▸ **TASK MATERIAL**:
• • • • • • •
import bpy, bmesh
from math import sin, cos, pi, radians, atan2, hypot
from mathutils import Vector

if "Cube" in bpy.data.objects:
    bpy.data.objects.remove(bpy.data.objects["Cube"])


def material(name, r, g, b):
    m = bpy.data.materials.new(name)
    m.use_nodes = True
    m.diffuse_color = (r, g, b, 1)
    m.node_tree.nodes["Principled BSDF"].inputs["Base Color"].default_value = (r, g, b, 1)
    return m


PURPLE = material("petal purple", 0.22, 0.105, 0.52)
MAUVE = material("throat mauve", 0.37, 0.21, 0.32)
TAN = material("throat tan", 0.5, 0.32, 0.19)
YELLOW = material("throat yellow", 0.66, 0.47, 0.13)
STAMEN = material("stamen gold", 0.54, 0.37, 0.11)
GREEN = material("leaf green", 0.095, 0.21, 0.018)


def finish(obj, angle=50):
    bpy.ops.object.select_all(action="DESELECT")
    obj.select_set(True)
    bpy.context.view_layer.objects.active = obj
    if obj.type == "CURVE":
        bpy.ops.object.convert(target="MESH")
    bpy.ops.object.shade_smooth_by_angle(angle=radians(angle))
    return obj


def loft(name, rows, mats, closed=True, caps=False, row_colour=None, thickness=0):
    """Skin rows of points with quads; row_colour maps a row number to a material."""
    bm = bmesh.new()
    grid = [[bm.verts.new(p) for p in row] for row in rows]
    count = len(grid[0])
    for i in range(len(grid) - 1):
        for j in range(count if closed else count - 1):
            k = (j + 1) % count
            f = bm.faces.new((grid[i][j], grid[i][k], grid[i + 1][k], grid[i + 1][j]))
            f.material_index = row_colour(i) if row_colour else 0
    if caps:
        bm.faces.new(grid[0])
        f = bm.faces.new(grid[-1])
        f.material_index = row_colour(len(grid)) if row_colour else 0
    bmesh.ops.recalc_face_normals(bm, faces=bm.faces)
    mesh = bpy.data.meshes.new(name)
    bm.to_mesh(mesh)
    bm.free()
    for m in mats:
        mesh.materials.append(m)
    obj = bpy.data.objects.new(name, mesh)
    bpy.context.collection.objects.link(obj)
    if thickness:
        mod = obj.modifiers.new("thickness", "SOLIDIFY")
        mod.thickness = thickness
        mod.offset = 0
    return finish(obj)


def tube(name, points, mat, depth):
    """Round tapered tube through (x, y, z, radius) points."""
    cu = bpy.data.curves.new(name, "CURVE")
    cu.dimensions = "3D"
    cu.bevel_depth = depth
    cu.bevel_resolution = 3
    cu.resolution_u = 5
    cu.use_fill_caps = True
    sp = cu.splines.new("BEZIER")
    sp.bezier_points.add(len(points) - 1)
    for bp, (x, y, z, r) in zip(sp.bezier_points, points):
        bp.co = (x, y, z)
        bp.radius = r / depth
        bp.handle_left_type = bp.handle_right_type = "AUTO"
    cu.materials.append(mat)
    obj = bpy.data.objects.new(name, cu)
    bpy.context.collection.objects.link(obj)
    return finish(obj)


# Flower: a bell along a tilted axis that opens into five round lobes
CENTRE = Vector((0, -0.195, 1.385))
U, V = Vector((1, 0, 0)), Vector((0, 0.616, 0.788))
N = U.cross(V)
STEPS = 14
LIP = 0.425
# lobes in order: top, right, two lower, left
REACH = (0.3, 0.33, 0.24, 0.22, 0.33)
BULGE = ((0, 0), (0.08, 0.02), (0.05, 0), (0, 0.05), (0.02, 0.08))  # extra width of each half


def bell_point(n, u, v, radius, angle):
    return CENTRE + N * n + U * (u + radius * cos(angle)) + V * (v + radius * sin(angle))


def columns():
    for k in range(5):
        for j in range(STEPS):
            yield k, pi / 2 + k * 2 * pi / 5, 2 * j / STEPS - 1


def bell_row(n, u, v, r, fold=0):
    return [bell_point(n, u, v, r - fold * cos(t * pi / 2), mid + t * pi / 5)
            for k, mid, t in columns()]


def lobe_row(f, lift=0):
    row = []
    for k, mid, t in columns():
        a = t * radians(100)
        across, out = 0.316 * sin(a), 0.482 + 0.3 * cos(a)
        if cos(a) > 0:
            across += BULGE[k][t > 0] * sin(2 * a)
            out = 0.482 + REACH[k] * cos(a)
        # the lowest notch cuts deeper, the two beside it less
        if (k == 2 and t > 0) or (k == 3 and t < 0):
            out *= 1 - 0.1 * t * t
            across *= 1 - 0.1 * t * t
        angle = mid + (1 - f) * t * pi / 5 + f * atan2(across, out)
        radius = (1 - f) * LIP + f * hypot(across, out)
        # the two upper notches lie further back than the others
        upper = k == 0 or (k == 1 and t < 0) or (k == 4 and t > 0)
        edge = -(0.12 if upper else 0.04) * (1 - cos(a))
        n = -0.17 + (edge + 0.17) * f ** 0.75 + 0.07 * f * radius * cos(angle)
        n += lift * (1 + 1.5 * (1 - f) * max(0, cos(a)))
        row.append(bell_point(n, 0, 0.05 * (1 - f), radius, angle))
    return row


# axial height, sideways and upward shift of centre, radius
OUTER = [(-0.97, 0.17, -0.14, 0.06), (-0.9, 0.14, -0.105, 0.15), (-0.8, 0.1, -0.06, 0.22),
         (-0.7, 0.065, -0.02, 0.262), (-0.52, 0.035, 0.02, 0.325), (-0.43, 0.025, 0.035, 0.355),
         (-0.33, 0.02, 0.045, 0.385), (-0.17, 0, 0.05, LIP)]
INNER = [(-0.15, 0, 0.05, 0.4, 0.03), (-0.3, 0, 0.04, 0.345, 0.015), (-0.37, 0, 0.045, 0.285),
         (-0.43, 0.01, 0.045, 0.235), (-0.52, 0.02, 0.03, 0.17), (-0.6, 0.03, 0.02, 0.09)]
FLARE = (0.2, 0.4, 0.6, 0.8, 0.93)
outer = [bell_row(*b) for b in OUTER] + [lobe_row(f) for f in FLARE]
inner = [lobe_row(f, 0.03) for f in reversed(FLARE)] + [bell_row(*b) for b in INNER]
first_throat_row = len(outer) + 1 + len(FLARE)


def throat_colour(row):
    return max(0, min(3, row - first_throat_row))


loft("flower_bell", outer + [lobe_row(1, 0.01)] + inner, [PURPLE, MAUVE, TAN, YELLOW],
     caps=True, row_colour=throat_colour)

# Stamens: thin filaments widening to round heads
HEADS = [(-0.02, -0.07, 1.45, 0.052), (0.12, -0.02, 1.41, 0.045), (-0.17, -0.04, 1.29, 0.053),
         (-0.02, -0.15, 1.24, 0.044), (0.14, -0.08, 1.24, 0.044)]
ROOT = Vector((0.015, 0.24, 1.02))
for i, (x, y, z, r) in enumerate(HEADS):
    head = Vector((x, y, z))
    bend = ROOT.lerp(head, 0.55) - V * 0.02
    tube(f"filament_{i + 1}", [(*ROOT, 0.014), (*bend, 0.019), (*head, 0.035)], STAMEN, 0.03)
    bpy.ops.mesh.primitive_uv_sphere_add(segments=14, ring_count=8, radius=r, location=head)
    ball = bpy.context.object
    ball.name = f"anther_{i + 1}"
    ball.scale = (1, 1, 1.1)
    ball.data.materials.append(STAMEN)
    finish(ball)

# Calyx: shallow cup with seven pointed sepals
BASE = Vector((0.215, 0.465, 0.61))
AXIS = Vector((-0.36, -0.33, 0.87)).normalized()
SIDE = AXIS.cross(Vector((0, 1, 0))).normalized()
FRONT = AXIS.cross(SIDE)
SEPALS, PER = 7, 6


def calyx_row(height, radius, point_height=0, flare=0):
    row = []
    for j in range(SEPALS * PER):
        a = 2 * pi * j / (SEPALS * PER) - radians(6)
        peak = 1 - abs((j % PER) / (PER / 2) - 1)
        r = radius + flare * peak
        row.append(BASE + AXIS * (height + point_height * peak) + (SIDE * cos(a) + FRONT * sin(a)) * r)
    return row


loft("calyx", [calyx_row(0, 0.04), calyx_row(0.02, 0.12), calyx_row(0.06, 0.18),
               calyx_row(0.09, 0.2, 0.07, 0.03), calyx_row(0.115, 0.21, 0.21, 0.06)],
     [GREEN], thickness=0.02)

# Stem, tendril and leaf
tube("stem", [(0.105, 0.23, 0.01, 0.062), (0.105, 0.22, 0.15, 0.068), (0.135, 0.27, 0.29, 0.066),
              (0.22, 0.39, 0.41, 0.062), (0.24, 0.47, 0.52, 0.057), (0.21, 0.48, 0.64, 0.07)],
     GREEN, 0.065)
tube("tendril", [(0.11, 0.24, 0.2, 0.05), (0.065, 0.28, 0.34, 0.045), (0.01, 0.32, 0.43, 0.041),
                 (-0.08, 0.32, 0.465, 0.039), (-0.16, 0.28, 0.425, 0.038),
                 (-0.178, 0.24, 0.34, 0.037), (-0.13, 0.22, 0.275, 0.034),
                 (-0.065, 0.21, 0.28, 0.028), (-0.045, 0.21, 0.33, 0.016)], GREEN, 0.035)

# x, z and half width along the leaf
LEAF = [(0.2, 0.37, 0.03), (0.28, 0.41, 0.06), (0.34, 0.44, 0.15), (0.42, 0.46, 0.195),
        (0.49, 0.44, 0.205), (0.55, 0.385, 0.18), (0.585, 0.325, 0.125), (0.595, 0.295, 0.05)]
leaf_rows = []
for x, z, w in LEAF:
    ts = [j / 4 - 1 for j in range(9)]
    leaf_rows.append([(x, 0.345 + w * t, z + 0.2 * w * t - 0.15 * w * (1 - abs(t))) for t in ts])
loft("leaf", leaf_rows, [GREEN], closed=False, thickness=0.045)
• • • • • • •
▸ **ABOUT THIS EXERCISE**:
All lines in the records above that contain "points" are to be reported.

▸ **EXERCISE RESULT**:
    """Skin rows of points with quads; row_colour maps a row number to a material."""
def tube(name, points, mat, depth):
    """Round tapered tube through (x, y, z, radius) points."""
    sp.bezier_points.add(len(points) - 1)
    for bp, (x, y, z, r) in zip(sp.bezier_points, points):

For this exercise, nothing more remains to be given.